Rendered images with source text
== Segment start ==
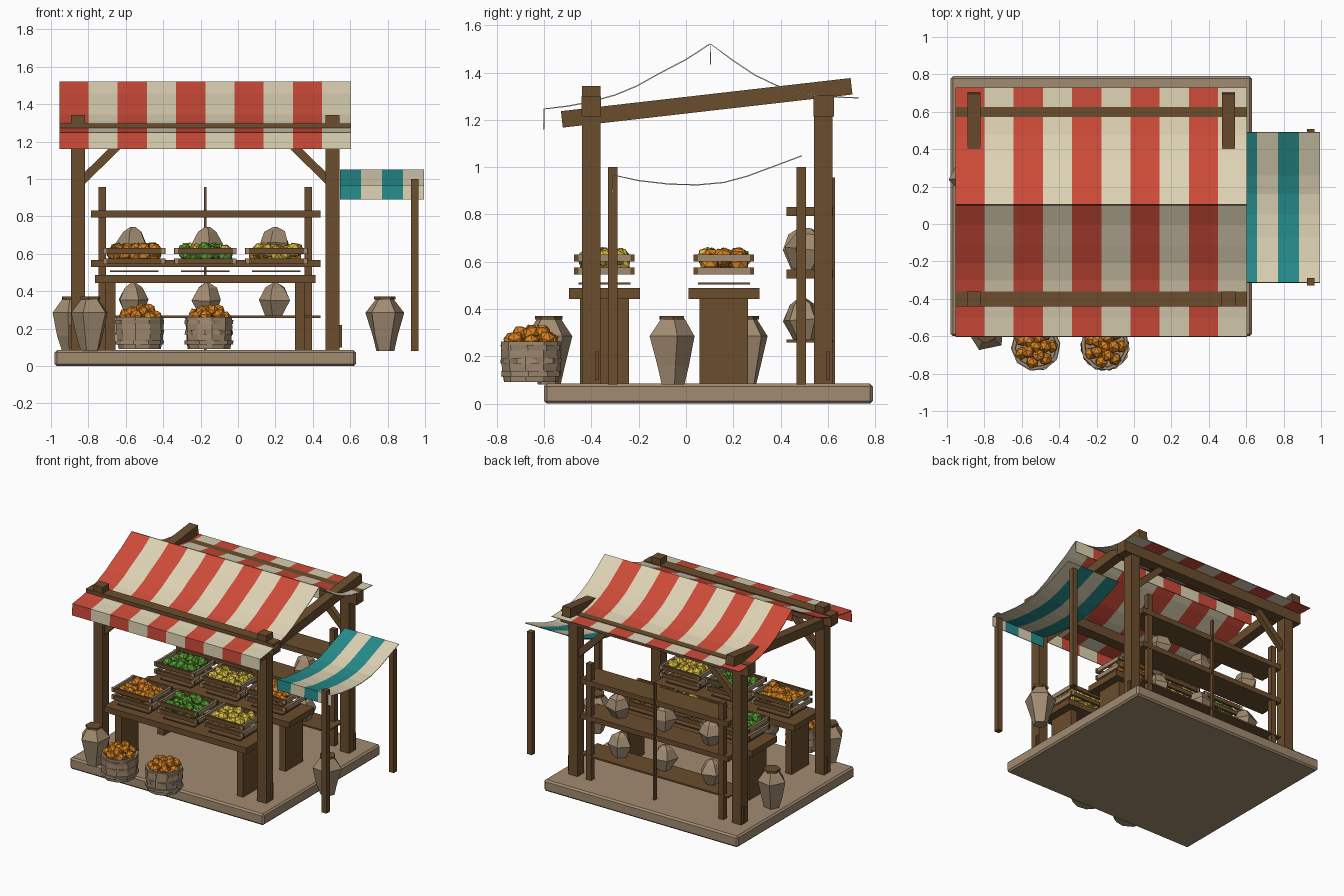
import bpy, bmesh, math, random
from mathutils import Vector, Matrix

if "Cube" in bpy.data.objects:
    bpy.data.objects.remove(bpy.data.objects["Cube"])

random.seed(4)


def mat(name, rgb):
    m = bpy.data.materials.new(name)
    m.diffuse_color = (*rgb, 1)
    m.use_nodes = True
    m.node_tree.nodes["Principled BSDF"].inputs["Base Color"].default_value = m.diffuse_color
    return m


WOOD = mat("dark wood", (0.147, 0.075, 0.027))
TAN = mat("tan", (0.36, 0.26, 0.165))
RED = mat("red cloth", (0.61, 0.07, 0.04))
CREAM = mat("cream cloth", (0.72, 0.645, 0.456))
TEAL = mat("teal cloth", (0.02, 0.26, 0.26))
ORANGE = mat("orange fruit", (0.68, 0.22, 0.015))
GREEN = mat("green fruit", (0.09, 0.305, 0.032))
YELLOW = mat("yellow fruit", (0.70, 0.50, 0.05))


def finish(name, bm, *mats):
    bmesh.ops.recalc_face_normals(bm, faces=bm.faces)
    me = bpy.data.meshes.new(name)
    bm.to_mesh(me)
    bm.free()
    for m in mats:
        me.materials.append(m)
    ob = bpy.data.objects.new(name, me)
    bpy.context.collection.objects.link(ob)
    return ob


def box(name, x, y, z, m=WOOD):
    """Box from (min, max) pairs."""
    bm = bmesh.new()
    bmesh.ops.create_cube(bm, size=1)
    for v in bm.verts:
        v.co = [(a + b) / 2 + c * (b - a) for (a, b), c in zip((x, y, z), v.co)]
    return finish(name, bm, m)


def beam(name, a, b, w, h, m=WOOD):
    """Rectangular bar between two points."""
    a, b = Vector(a), Vector(b)
    bm = bmesh.new()
    bmesh.ops.create_cube(bm, size=1)
    d = b - a
    side = d.cross(Vector((0, 0, 1))).normalized()
    up = side.cross(d).normalized()
    for v in bm.verts:
        v.co = (a + b) / 2 + d * v.co.x + side * w * v.co.y + up * h * v.co.z
    return finish(name, bm, m)


def cloth(name, x0, x1, profile, n, mats):
    """Striped sheet: a (y, z) profile swept along x."""
    bm = bmesh.new()
    cols = [[bm.verts.new((x0 + (x1 - x0) * i / n, y, z)) for y, z in profile]
            for i in range(n + 1)]
    for i in range(n):
        for j in range(len(profile) - 1):
            f = bm.faces.new((cols[i][j], cols[i + 1][j],
                              cols[i + 1][j + 1], cols[i][j + 1]))
            f.material_index = i % 2
    ob = finish(name, bm, *mats)
    s = ob.modifiers.new("thickness", 'SOLIDIFY')
    s.thickness, s.offset = 0.005, 0


def rings(name, loc, levels, sides, m, jitter=0.0, tilt=0.0):
    """Lathed low-poly body from (radius, height) levels."""
    bm = bmesh.new()
    turn = random.random() * 6
    prev = None
    for r, z in levels:
        ring = []
        for k in range(sides):
            a = turn + math.tau * k / sides
            q = r * (1 + random.uniform(-jitter, jitter))
            ring.append(bm.verts.new((q * math.cos(a), q * math.sin(a), z)))
        if prev:
            for k in range(sides):
                l = (k + 1) % sides
                bm.faces.new((prev[k], prev[l], ring[l], ring[k]))
        else:
            bm.faces.new(ring)
        prev = ring
    bm.faces.new(prev)
    bm.transform(Matrix.Translation(loc) @ Matrix.Rotation(tilt, 4, 'X'))
    return finish(name, bm, m)


def fruit(name, spots, r, m):
    bm = bmesh.new()
    for p in spots:
        rot = Matrix.Rotation(random.random() * 6, 4, Vector((random.random(), 1, random.random())))
        bmesh.ops.create_icosphere(bm, subdivisions=1, radius=r,
                                   matrix=Matrix.Translation(p) @ rot)
    finish(name, bm, m)


# Floor slab
slab = box("floor", (-0.98, 0.63), (-0.60, 0.79), (0, 0.085), TAN)
bev = slab.modifiers.new("edge", 'BEVEL')
bev.width, bev.segments = 0.012, 1

# Frame: posts, rafters, braces, cross beams
for side, x in (("left", -0.855), ("right", 0.505)):
    inward = 1 if x < 0 else -1
    box(f"front_post_{side}", (x - .038, x + .038), (-.44, -.362), (.08, 1.343))
    box(f"back_post_{side}", (x - .038, x + .038), (.542, .62), (.08, 1.30))
    beam(f"rafter_{side}", (x, -.525, 1.202), (x, .70, 1.342), .07, .07)
    for end, y in (("front", -.40), ("back", .58)):
        beam(f"brace_{end}_{side}", (x + inward * .02, y, .99),
             (x + inward * .25, y, 1.215), .04, .045)
        box(f"post_peg_{end}_{side}", (x - inward * .05, x - inward * .036),
            (y + .015, y + .03), (.1, .22))
box("front_beam", (-.955, .605), (-.442, -.36), (1.215, 1.298))
box("back_beam", (-.955, .605), (.54, .625), (1.215, 1.302))

# Main canopy, two sheets with hanging edges
cloth("front_canopy", -.955, .605,
      [(.10, 1.52), (0, 1.455), (-.115, 1.395), (-.21, 1.342), (-.30, 1.305),
       (-.40, 1.277), (-.50, 1.258), (-.60, 1.246), (-.602, 1.16)], 10, (RED, CREAM))
cloth("back_canopy", -.955, .605,
      [(.103, 1.435), (.105, 1.52), (.20, 1.45), (.29, 1.39), (.38, 1.347), (.475, 1.315),
       (.58, 1.298), (.73, 1.293)], 10, (RED, CREAM))

# Side awning and its poles
cloth("side_awning", .545, .995,
      [(-.312, .89), (-.31, .967), (-.2, .943), (-.07, .928), (.05, .925), (.16, .935),
       (.26, .962), (.37, 1.003), (.49, 1.048)], 4, (TEAL, CREAM))
for end, y in (("front", -.31), ("back", .487)):
    box(f"awning_pole_{end}", (.926, .966), (y - .02, y + .02), (.08, 1.0))

# Two counters with slab legs and fruit crates
for row, cy, kinds in (("front", -.345, (ORANGE, GREEN, YELLOW)),
                       ("back", .16, (GREEN, YELLOW, ORANGE))):
    box(f"{row}_counter_top", (-.765, .415), (cy - .15, cy + .15), (.443, .488))
    for side, x in (("left", -.682), ("right", .33)):
        box(f"{row}_counter_leg_{side}", (x - .026, x + .026), (cy - .103, cy + .103), (.08, .444))
    for i, m in enumerate(kinds):
        cx = -.555 + .38 * i
        tag = f"{row}_crate_{i + 1}"
        box(f"{tag}_bottom", (cx - .13, cx + .13), (cy - .11, cy + .11), (.504, .512))
        for z in (.545, .60):
            for s in (-1, 1):
                y, x = cy + s * .118, cx + s * .155
                box(f"{tag}_long_slat", (cx - .168, cx + .168), (y - .008, y + .008), (z, z + .03))
                box(f"{tag}_end_slat", (x - .008, x + .008), (cy - .128, cy + .128),
                    (z, z + .03), TAN)
        spots = [(cx + .05 * (c - 2) + random.uniform(-.01, .01),
                  cy + .062 * (d - 1) + random.uniform(-.01, .01),
                  .585 + random.uniform(0, .04)) for c in range(5) for d in range(3)]
        fruit(f"{tag}_fruit", spots, .042, m)

# Rear shelf rack
for z0, z1 in ((.258, .27), (.53, .568), (.793, .832)):
    box("rack_shelf", (-.785, .44), (.425, .622), (z0, z1))
for x in (-.725, .375):
    box("rack_post", (x - .02, x + .02), (.58, .62), (.08, .957))
box("rack_middle_rod", (-.181, -.169), (.605, .63), (.08, .957))

# Sacks on the shelves
for z in (.27, .568):
    for x in (-.56, -.165, .2):
        rings("shelf_sack", (x, .50, z),
              [(.05, 0), (.085, .085), (.055, .15), (.015, .175)], 5, TAN, .15,
              random.uniform(-.1, .1))

# Floor sacks with flat lids
for x, y in ((-.79, -.58), (-.89, .25), (.785, -.06)):
    rings("floor_sack", (x, y, .08),
          [(.05, 0), (.075, .08), (.105, .205), (.05, .28)], 5, TAN, .08)
    rings("sack_lid", (x, y, .355), [(.058, 0), (.058, .016)], 6, WOOD)

# Baskets of oranges with woven bands
for x in (-.525, -.155):
    y = -.655
    rings("basket", (x, y, .092),
          [(.115, 0), (.124, .05), (.127, .11), (.128, .17), (.112, .17), (.105, .13)],
          10, TAN, .02)
    for z in (.115, .17, .225):
        rings("basket_band", (x, y, z), [(.13, 0), (.131, .022)], 10, TAN, .025)
    spots = [(x, y, .295)]
    for n, r in ((5, .05), (7, .085)):
        spots += [(x + r * math.cos(k * math.tau / n), y + r * math.sin(k * math.tau / n),
                   .335 - r * .8 + random.uniform(-.01, .01)) for k in range(n)]
    fruit("basket_fruit", spots, .036, ORANGE)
== Segment end ==
What the task asks » Your answer should be the lines above from the one containing "(.58, 1.298), (.73, 1.293)], 10, (RED, CREAM))" through the one containing "(.26, .962), (.37, 1.003), (.49, 1.048)], 4, (TEAL, CREAM))", copied exactly and with both ends kept.

Response for this exercise »
       (.58, 1.298), (.73, 1.293)], 10, (RED, CREAM))

# Side awning and its poles
cloth("side_awning", .545, .995,
      [(-.312, .89), (-.31, .967), (-.2, .943), (-.07, .928), (.05, .925), (.16, .935),
       (.26, .962), (.37, 1.003), (.49, 1.048)], 4, (TEAL, CREAM))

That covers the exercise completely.